Anderson told several TV stations this week that he’s considering a lawsuit under the Americans with Disabilities Act because Vos will not allow him to call in to Assembly hearings or committee meetings. 

Vos said in the letter that he’s still not heard from Anderson personally. 

“Even though you have not directly made your most recent request for phone access to human resources with the Speaker’s Office, or any of the Assembly standing committees that you serve on, we have received your request via various news outlets,” Vos’ letter stated. “This is an unfortunate way to communicate. It calls in question your seriousness. Instead of resorting to political grandstanding, you could have called my personal cell phone at anytime to discuss this matter.”

Anderson is paralyzed from the waist down. He has said that late night meetings, hearings called on short notice, and meetings where he has to travel are all very difficult for him to attend in person. 

Vos said he is aware of Anderson’s needs, and met with him in 2017 when Anderson was first elected to address those needs. 

Vos’ letter points to the $3,717 microphone that the Assembly bought for Anderson, the reimbursement for Anderson’s aid to get him home each night, and accommodation the Assembly made so that Anderson can vote and take part in floor debate. 

Vos offered to provide a videographer for the meetings that Anderson cannot attend, and said he may ask lawmakers to allow Anderson to vote by paper ballot when he cannot be present in person. 

“As Speaker, I cannot change the rules for standing committees by fiat; the full Assembly must approve the changes,” Vos wrote.

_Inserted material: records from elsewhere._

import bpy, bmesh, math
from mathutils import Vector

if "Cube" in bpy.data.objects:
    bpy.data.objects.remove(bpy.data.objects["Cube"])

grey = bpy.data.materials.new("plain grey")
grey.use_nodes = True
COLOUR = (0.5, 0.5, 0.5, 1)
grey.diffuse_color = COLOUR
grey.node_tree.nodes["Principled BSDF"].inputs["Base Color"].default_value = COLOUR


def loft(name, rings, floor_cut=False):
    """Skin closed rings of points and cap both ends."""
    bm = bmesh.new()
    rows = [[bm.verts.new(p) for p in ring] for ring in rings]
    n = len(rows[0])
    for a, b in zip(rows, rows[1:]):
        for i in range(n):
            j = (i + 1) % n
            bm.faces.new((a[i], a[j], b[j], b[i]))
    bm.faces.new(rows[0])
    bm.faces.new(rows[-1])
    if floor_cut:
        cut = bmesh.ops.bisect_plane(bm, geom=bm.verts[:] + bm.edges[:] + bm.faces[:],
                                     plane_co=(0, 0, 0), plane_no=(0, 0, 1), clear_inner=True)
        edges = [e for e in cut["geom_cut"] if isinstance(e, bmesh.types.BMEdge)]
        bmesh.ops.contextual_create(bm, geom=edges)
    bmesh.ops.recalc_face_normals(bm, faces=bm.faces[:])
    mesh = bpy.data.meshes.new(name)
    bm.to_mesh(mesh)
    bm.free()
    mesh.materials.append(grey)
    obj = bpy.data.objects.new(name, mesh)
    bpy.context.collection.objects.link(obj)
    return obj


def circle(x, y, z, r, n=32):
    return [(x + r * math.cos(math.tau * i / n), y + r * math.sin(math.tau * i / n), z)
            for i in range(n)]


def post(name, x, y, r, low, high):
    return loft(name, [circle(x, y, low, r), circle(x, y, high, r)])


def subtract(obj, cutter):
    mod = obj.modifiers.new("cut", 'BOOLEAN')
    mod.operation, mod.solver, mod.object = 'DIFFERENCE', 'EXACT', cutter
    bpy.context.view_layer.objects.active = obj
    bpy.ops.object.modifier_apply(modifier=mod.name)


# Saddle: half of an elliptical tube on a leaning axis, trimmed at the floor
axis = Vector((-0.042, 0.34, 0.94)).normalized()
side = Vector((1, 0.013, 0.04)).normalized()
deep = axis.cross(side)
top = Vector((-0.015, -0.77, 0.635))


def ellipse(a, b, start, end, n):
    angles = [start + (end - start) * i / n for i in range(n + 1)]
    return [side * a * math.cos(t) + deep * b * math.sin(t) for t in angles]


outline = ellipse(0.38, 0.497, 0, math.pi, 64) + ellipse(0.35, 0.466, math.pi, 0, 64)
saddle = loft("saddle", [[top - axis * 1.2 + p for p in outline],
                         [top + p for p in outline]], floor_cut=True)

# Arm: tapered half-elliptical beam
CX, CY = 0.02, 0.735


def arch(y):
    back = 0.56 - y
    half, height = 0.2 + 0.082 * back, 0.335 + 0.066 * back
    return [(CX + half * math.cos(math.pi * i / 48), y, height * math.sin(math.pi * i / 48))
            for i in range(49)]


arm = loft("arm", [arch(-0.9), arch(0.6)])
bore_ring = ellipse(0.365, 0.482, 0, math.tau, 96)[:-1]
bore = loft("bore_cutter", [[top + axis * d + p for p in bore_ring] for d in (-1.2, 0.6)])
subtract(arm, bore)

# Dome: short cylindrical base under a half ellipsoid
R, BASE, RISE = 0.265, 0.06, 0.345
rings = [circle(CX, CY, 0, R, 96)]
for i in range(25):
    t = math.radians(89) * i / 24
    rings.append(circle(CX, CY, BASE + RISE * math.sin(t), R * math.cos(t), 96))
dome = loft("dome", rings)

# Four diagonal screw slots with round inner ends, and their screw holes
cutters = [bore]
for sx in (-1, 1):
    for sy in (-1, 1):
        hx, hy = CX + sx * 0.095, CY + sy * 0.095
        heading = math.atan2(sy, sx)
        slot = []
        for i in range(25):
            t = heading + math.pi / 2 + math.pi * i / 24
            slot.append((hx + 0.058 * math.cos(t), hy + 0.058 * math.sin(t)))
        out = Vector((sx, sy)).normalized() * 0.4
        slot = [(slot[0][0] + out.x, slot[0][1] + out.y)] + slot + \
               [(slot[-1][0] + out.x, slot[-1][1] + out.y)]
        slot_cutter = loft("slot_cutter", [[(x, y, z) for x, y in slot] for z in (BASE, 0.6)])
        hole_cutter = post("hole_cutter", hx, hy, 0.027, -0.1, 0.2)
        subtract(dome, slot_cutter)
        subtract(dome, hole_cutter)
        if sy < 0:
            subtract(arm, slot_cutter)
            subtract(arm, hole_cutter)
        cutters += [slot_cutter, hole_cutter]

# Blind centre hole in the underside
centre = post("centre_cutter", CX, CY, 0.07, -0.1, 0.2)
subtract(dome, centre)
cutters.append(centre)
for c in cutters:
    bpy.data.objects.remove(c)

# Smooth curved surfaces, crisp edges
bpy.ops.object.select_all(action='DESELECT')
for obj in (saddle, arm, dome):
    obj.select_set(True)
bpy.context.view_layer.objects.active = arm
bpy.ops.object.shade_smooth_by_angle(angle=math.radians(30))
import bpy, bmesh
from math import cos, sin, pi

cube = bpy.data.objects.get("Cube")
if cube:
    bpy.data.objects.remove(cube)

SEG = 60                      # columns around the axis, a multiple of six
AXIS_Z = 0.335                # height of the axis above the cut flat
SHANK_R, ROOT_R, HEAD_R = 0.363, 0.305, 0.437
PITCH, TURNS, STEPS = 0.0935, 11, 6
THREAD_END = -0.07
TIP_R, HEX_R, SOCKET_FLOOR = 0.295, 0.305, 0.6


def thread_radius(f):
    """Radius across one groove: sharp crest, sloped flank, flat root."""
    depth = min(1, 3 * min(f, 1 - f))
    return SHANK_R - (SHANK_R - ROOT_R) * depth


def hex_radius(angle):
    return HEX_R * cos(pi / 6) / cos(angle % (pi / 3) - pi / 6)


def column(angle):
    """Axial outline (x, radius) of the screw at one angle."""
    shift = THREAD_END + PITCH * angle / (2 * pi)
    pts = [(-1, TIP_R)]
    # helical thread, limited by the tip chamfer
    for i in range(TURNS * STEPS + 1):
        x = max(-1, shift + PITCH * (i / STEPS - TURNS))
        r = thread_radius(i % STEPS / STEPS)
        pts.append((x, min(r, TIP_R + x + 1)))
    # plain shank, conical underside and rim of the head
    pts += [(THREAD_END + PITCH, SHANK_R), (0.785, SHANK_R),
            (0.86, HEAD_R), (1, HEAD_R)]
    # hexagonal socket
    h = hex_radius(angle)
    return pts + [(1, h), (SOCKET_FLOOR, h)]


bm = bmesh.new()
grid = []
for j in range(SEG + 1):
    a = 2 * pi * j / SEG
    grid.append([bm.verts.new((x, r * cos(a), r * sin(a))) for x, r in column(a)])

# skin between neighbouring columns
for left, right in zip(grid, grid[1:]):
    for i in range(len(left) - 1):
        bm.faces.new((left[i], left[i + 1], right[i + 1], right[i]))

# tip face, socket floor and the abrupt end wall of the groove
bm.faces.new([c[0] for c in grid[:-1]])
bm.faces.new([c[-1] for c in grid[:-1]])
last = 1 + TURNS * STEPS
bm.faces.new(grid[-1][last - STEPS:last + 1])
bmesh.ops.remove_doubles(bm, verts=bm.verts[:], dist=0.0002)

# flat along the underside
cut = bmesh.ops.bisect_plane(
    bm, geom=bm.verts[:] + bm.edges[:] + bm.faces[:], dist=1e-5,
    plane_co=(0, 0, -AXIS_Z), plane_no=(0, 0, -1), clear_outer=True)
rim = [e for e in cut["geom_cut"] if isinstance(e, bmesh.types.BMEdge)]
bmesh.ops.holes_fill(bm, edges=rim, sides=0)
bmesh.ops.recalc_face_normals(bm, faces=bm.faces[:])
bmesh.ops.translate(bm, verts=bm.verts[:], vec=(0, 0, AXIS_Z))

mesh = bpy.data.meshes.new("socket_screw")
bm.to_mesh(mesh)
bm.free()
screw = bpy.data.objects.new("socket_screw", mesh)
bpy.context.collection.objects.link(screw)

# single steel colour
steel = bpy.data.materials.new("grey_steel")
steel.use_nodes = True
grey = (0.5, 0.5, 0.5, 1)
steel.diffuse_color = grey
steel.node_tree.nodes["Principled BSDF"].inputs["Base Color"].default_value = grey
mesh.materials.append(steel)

Vos has said since Anderson’s first TV interview that he wants lawmakers to attend hearings and meetings in person as a sign of respect.

The Wisconsin Senate allows senators to call in for meetings. Vos said he’s not a fan of that. 

“I have always been disappointed when I walk into a Senate hearing to see the chairperson surrounded by only phones,” Vos said near the close of his two page letter.  

Benjamin Yount reports on Illinois and Wisconsin statewide issues for The Center Square.